As many of you already know, the design of the COSA software model was heavily influenced by my ongoing research in artificial intelligence. One of the problems that every serious AI researcher or robot brain designer must confront is conflict resolution. How does one keep a robot from doing stupid things like trying to open and close the door at the same time, or trying to put both feet in front of the other? In other words, how can a behaving system (which is what a COSA program is) control the selection of its actions without introducing logical contradictions or conflicts? GOFAI (good old fashioned AI) experts would immediately suggest the use of predicate calculus with which to manipulate various symbols. Aside from the fact that the symbol manipulation approach to doing AI has been a dismal failure, the brain is known to process discrete signals (unnamed events), not symbols.
The beauty of discrete signal processing is that the behavioral logic of a signal-based intelligent system is not symbolic in nature but temporal. Timing is everything.
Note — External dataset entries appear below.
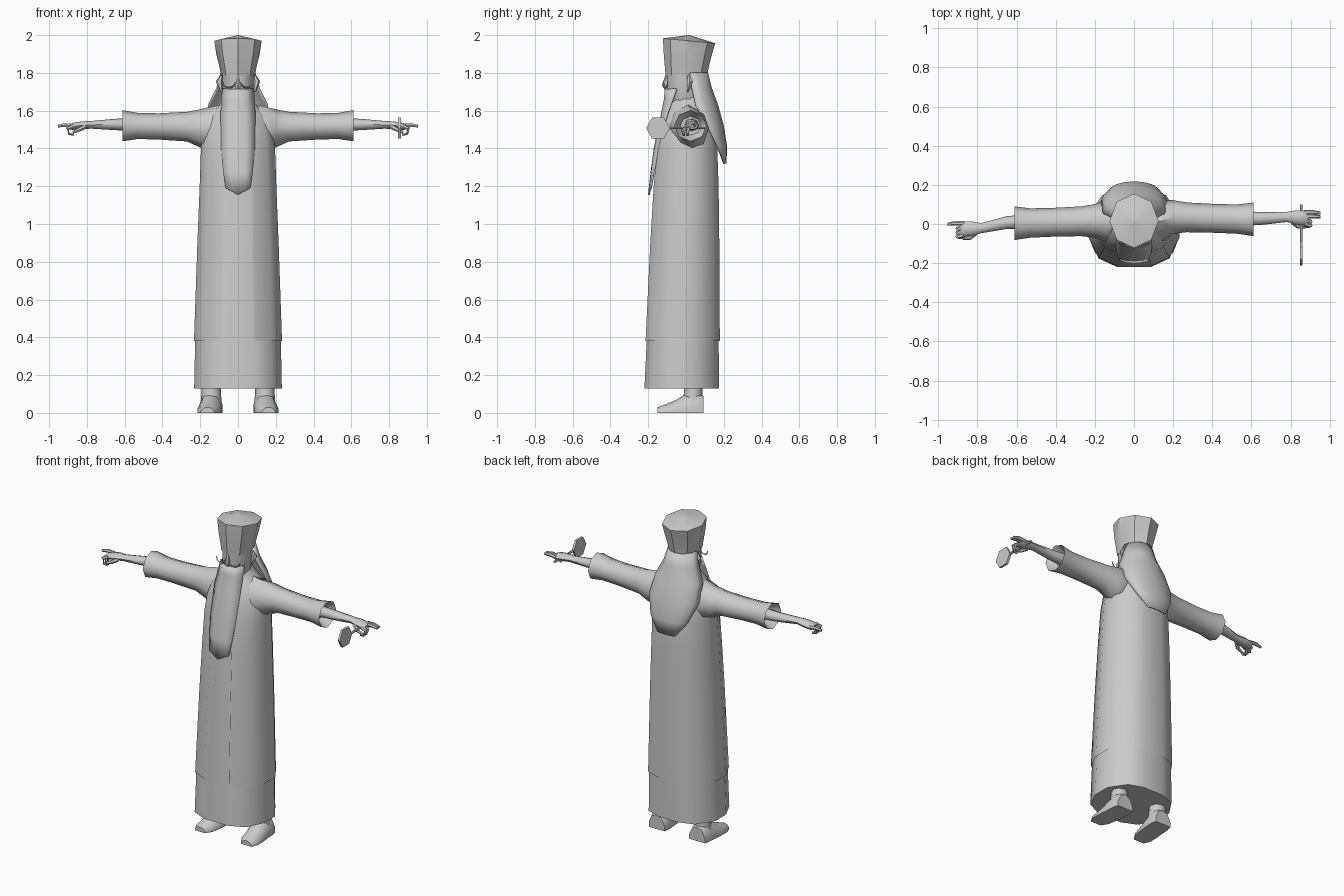
import bpy, bmesh, math
from mathutils import Vector

if "Cube" in bpy.data.objects:
    bpy.data.objects.remove(bpy.data.objects["Cube"])

GREY = bpy.data.materials.new("plain_grey")
GREY.diffuse_color = (0.6, 0.6, 0.6, 1)
GREY.use_nodes = True
GREY.node_tree.nodes["Principled BSDF"].inputs["Base Color"].default_value = GREY.diffuse_color


def loft(name, rings, closed=True, caps=(True, True), angle=50, solid=0):
    """Skin a list of equal-length point rings."""
    bm = bmesh.new()
    vs = [[bm.verts.new(p) for p in r] for r in rings]
    n = len(rings[0])
    for a, b in zip(vs, vs[1:]):
        for i in range(n if closed else n - 1):
            j = (i + 1) % n
            bm.faces.new((a[i], a[j], b[j], b[i]))
    if closed:
        for use, r in zip(caps, (vs[0], vs[-1])):
            if use:
                bm.faces.new(r)
    bmesh.ops.recalc_face_normals(bm, faces=bm.faces)
    me = bpy.data.meshes.new(name)
    bm.to_mesh(me)
    bm.free()
    me.materials.append(GREY)
    ob = bpy.data.objects.new(name, me)
    bpy.context.collection.objects.link(ob)
    bpy.ops.object.select_all(action='DESELECT')
    ob.select_set(True)
    bpy.context.view_layer.objects.active = ob
    bpy.ops.object.shade_smooth_by_angle(angle=math.radians(angle))
    if solid:
        m = ob.modifiers.new("thickness", 'SOLIDIFY')
        m.thickness = solid
        m.offset = 0
    return ob


def ring_z(z, hw, yf, yb, n=8, tilt=0):
    """Horizontal ring; tilt raises the front."""
    c, h = (yf + yb) / 2, (yb - yf) / 2
    ts = [2 * math.pi * i / n + math.pi / 2 for i in range(n)]
    return [(hw * math.cos(t), c + h * math.sin(t), z - tilt * math.sin(t)) for t in ts]


def ring_x(x, y0, y1, z0, z1, n=8):
    cy, cz = (y0 + y1) / 2, (z0 + z1) / 2
    ts = [2 * math.pi * i / n + math.pi / 2 for i in range(n)]
    return [(x, cy + (y1 - y0) / 2 * math.cos(t), cz + (z1 - z0) / 2 * math.sin(t)) for t in ts]


def tube(name, pts, radii, n=6):
    """Tapered tube along points."""
    pts = [Vector(p) for p in pts]
    rings = []
    for i, p in enumerate(pts):
        d = (pts[min(i + 1, len(pts) - 1)] - pts[max(i - 1, 0)]).normalized()
        u = d.cross(Vector((0, 0, 1)) if abs(d.z) < 0.9 else Vector((0, 1, 0))).normalized()
        v = d.cross(u)
        rings.append([p + radii[i] * (u * math.cos(2 * math.pi * k / n) + v * math.sin(2 * math.pi * k / n))
                      for k in range(n)])
    return loft(name, rings)


# robe cross-section: half outline from front opening round to the back
HALF = [(0.37, -1.0), (0.78, -0.78), (1.0, -0.25), (1.0, 0.3), (0.7, 0.82), (0.3, 0.98)]


def robe_ring(z, hw, yf, yb, grow=0):
    c, h = (yf + yb) / 2, (yb - yf) / 2 + grow
    right = [((hw + grow) * x, c + h * y, z) for x, y in HALF]
    return right + [(-x, y, zz) for x, y, zz in reversed(right)]


BODY = [(0.38, .227, -.208, .177), (0.9, .209, -.183, .174), (1.2, .197, -.165, .17),
        (1.4, .19, -.148, .163), (1.5, .182, -.125, .15), (1.58, .15, -.10, .13),
        (1.62, .10, -.08, .105), (1.67, .06, -.06, .08)]
loft("under_robe", [robe_ring(0.13, .232, -.22, .178)] + [robe_ring(*r) for r in BODY])
loft("open_coat", [robe_ring(*r, grow=0.006) for r in BODY], closed=False, angle=60)

# head, hat and nose
loft("head", [ring_z(1.6, .06, -.06, .07, 10), ring_z(1.66, .075, -.095, .08, 10),
              ring_z(1.72, .085, -.104, .1, 10), ring_z(1.82, .088, -.105, .11, 10)])
loft("hat", [ring_z(1.785, .09, -.108, .112), ring_z(1.83, .098, -.112, .12),
             ring_z(1.90, .115, -.118, .137, tilt=.004), ring_z(1.97, .125, -.122, .155, tilt=.013),
             ring_z(2.0, .003, .013, .019)], angle=40)
loft("nose", [ring_z(1.785, .008, -.11, -.09, 6), ring_z(1.735, .016, -.128, -.09, 6),
              ring_z(1.715, .014, -.115, -.09, 6)])

# beard sheet: z, half width, middle y, edge y, point drop
BEARD = [(1.715, .08, -.108, -.05, 0), (1.66, .086, -.112, -.07, 0), (1.58, .09, -.128, -.1, 0),
         (1.4, .088, -.166, -.145, 0), (1.28, .078, -.183, -.17, .01), (1.19, .065, -.196, -.186, .035)]
loft("beard", [[(w * k, ye + (ym - ye) * (1 - k * k), z - d * (1 - abs(k)))
                for k in (-1, -.5, 0, .5, 1)] for z, w, ym, ye, d in BEARD],
     closed=False, solid=.01)

# long hair down the back
HAIR = [(1.80, .088, .02, .112), (1.72, .11, .03, .132), (1.63, .154, .05, .165),
        (1.52, .165, .11, .195), (1.41, .125, .165, .213), (1.32, .06, .198, .209)]
loft("back_hair", [[(w * math.cos(math.pi * k / 8), yf + (yb - yf) * math.sin(math.pi * k / 8), z)
                    for k in range(9)] for z, w, yf, yb in HAIR], closed=False, solid=.01)

for s, side in ((1, "right"), (-1, "left")):
    dy = 0.01 * s
    # eyeglass rims and ears
    tube(side + "_glasses_rim",
         [(s * (.048 + .034 * math.cos(a)), -.118 + .02 * (math.cos(a) + 1) / 2, 1.75 + .028 * math.sin(a))
          for a in [math.pi * (1 + k / 8) for k in range(9)]], [.004] * 9, 4)
    tube(side + "_ear", [(s * .088, .015, 1.785), (s * .1, .02, 1.755), (s * .088, .01, 1.70)],
         [.008, .018, .006])
    # sleeve with hollow cuff
    loft(side + "_sleeve",
         [ring_x(s * .06, -.07, .1, 1.42, 1.64), ring_x(s * .14, -.095, .12, 1.38, 1.622),
          ring_x(s * .2, -.06 + dy, .112 + dy, 1.405, 1.607), ring_x(s * .27, -.052 + dy, .1 + dy, 1.437, 1.594),
          ring_x(s * .42, -.055 + dy, .092 + dy, 1.447, 1.586), ring_x(s * .53, -.06 + dy, .09 + dy, 1.45, 1.588),
          ring_x(s * .612, -.072 + dy, .1 + dy, 1.438, 1.603), ring_x(s * .55, -.04 + dy, .07 + dy, 1.47, 1.57)])
    # forearm and palm
    e = .035 if s > 0 else -.022
    loft(side + "_arm",
         [ring_x(s * .53, -.02 + dy, .06 + dy, 1.49, 1.56), ring_x(s * .65, -.015 + dy, .05 + dy, 1.497, 1.557),
          ring_x(s * .78, e - .025, e + .027, 1.505, 1.545), ring_x(s * .83, e - .038, e + .035, 1.5, 1.543),
          ring_x(s * .875, e - .042, e + .035, 1.497, 1.535), ring_x(s * .89, e - .038, e + .03, 1.502, 1.528)])
    # fingers: outer ones extended, inner ones curled
    for i in range(4):
        y = e + .025 - .02 * i
        if i < (1 if s < 0 else 2):
            pts = [(s * .87, y, 1.52), (s * .915, y, 1.524), (s * .953, y - .004, 1.518)]
        else:
            pts = [(s * .87, y, 1.517), (s * .903, y - .008, 1.505), (s * .895, y - .012, 1.478), (s * .87, y - .012, 1.472)]
        tube(f"{side}_finger_{i + 1}", pts, [.012, .011, .008, .007][:len(pts)])
    tube(side + "_thumb", [(s * .81, e - .025, 1.515), (s * .84, e - .048, 1.5), (s * .875, e - .052, 1.485)],
         [.012, .012, .007])
    # foot, turned slightly outward
    F = [(.092, .142, .055, .0, .09), (.06, .143, .062, 0, .12), (.0, .147, .062, 0, .1),
         (-.05, .152, .062, 0, .07), (-.11, .158, .057, 0, .045), (-.15, .162, .035, 0, .03)]
    loft(side + "_foot", [[(s * (x + w * a), y, z0 + (z1 - z0) * b)
                           for a, b in ((-1, 0), (1, 0), (1, .35), (.6, .85), (0, 1), (-.6, .85), (-1, .35))]
                          for y, x, w, z0, z1 in F])
    loft(side + "_ankle", [[(x + s * .142, y, z) for x, y, z in ring_z(*r)]
                           for r in ((.05, .056, -.02, .09), (.1, .052, -.012, .088), (.14, .05, -.008, .088))])

# hand mirror: hexagonal plate on a rod
hexagon = [(-.148 + .063 * math.cos(math.pi * k / 3), 1.508 + .063 * math.sin(math.pi * k / 3)) for k in range(6)]
loft("hexagon_plate", [[(x, y, z) for y, z in hexagon] for x in (.848, .862)], angle=30)
tube("plate_handle", [(.855, -.09, 1.508), (.855, .1, 1.508)], [.007, .007])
This simplifies learning tremendously because there can only be two temporal correlations between events: they are either concurrent or sequential. Of course, a COSA program does not have to learn temporal correlations but event timing is the key to resolving conflicts in the program’s behavior. Logical consistency in COSA is governed by a single powerful principle that I have been calling the principle of motor coordination (PMC). I am not going to expand on it here but suffice it to say that the use of the PMC will find and resolve all internal logical conflicts in the behavior of a COSA program regardless of its complexity. The power of the PMC is its simplicity.